I was in New York last week on vacation, having too much fun to blog. But I did use technology (my Blackberry of course for email, phone and web browsing, and my laptop with high-speed wireless internet from Verizon) and I thought about it a lot. What technology do I wish I had while on vacation?
First, a bit about our vacation.
About a month ago I was reminded that many famous people in history are overlooked these days in our public discourse. The best ideas from the past are often ignored. Our modern culture doesn\’t integrate them into our media, and even some history textbooks devote more space to celebrities like Madonna than to important leaders like George Washington. Sex sells. History doesn\’t.
So I decided that maybe hundreds or thousands of historic figures should become bloggers, or that someone should start blogging on their behalf, using their own words.

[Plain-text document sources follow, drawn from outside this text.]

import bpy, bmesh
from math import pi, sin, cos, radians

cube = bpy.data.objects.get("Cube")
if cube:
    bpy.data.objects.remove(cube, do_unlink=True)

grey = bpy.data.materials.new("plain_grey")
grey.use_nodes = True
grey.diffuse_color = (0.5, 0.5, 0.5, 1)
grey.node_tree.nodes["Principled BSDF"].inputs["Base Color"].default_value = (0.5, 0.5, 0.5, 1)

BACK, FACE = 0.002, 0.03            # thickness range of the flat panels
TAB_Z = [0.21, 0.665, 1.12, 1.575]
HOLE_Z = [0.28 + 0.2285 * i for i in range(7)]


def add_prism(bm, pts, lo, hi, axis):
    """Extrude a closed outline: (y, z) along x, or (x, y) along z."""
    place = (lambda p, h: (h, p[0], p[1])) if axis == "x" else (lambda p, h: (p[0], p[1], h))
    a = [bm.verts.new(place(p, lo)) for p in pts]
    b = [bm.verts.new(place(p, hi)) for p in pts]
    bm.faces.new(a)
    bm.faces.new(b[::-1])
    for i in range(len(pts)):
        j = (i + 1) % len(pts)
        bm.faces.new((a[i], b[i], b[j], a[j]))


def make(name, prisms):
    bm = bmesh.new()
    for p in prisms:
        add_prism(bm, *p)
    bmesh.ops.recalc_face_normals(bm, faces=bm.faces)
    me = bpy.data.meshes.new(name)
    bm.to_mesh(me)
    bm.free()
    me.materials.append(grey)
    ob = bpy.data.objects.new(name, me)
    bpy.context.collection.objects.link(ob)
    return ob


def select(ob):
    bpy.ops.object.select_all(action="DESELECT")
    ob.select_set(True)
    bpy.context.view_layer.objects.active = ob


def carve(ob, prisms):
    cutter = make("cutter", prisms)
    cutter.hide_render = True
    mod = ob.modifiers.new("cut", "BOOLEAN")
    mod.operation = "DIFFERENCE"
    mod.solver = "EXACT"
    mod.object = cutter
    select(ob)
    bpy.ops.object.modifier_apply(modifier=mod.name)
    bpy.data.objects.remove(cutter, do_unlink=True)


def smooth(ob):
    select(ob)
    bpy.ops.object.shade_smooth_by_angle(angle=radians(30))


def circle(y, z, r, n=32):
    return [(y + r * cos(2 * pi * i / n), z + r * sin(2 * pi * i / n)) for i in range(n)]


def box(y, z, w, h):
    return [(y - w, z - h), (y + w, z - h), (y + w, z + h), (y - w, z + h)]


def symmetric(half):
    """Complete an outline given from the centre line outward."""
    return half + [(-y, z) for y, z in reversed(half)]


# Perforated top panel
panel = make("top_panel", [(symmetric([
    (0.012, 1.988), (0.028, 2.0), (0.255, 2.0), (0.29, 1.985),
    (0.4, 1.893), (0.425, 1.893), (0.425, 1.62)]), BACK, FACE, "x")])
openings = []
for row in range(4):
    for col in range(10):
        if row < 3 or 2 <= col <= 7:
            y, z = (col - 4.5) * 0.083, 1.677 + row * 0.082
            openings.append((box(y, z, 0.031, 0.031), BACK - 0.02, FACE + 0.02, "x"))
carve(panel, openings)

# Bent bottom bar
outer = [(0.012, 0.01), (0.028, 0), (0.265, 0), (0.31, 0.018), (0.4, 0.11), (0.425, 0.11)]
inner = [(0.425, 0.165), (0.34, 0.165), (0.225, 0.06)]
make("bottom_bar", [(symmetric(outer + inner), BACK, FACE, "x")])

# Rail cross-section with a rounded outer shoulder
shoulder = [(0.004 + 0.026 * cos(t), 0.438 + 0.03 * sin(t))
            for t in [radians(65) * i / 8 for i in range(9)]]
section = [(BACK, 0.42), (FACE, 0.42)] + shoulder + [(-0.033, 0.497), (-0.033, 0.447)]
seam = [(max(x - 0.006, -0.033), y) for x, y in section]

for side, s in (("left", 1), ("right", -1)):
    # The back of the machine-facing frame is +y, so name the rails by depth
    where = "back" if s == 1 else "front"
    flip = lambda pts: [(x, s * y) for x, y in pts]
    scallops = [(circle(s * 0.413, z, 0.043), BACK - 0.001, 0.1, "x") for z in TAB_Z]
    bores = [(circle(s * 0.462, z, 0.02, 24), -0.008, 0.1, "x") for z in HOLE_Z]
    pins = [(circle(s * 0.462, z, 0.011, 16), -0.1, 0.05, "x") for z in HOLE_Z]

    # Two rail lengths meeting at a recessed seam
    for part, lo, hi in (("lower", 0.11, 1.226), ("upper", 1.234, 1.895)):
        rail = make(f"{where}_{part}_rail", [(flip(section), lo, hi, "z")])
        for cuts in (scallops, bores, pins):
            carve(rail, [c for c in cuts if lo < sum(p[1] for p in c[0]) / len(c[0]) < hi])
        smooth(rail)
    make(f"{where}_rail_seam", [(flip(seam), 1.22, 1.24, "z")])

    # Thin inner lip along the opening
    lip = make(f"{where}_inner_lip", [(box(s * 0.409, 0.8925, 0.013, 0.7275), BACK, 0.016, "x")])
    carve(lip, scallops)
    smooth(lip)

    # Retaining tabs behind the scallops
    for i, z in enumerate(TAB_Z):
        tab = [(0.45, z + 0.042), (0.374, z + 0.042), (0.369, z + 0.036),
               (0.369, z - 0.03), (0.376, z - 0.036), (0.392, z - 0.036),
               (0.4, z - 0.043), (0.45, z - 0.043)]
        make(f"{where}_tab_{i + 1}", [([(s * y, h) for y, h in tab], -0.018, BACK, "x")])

MarketingVOX is the best daily summary of news affecting internet marketing. Every internet entrepreneur and online marketer needs to keep up with all the news that MarketingVOX reports. Their classification/tagging system is incredibly helpful. I love this site.
I noticed two interesting articles in the NY Times today. The juxtaposition made me think.
One article says up to $2 billion in taxpayers money has been wasted in the aftermath of Hurricane Katrina. It gives several examples of how money has been misspent.
Have you ever wondered what Benjamin Franklin or Thomas Jefferson might say if they were alive today?
Some of the great, wise leaders of the past are slowly being forgotten as their words get overshadowed by the proliferation of words in books, magazines and web sites, and as popular culture renders these figures less than heroic or overlooks them entirely.
Web 0.01 – Engelbart\’s 1968 oNLine system being built in 2006! | Web 2.0 Explorer | ZDNet.com
I just noticed ZDNet is recruiting a lot of new bloggers and they are promising to pay for consistent quality writing.
Also, this post about Doug Engelbart is really fascinating. I got my start in the computer industry in 1988 when my brother Curt hired me at Folio. He had been attending hypertext conferences for a few years and I read all transcripts from those conferences and so I became familiar with the pioneers in this space, including Engelbart. (This is also where I first became acquainted with Jakob Nielsen, now a world renowed web usability expert. He was big in the hypertext world.) So I\’m interested in following the new Hyperscope project that has NSF funding and a blog to go along with it.
It\’s been a long time since I have noticed so many historic events in a single day.
This is the Best CES I\’ve ever attended. I\’m blown away by how rapidly technology is changing everything I\’ve ever known about media, both mass media and my own content.
We are entering a world where anyone can produce audio and video programming and actually get it into the hands of consumers on any device.
It\’s hard to think about anything these days but the thousands of
people who perished in the hurricane and floods and the 1.5 million
people who have been displaced whose lives are permanently disrupted.
Today I\’ve been inspired by reading an article written 99 years ago in
the aftermath of the great San Francisco earthquake and fire. This was
the worst natural disaster in the history of the United States up until
Please read this and pass it along, if you think it can give us some hope and a new perspective.
I have often felt that librarians are among the most underrated and underappreciated professionals in the U.S. The reference librarians that I have known over the years are among the most intelligent people I\’ve met. They don\’t know everything, but they usually know where to find anything–and fast!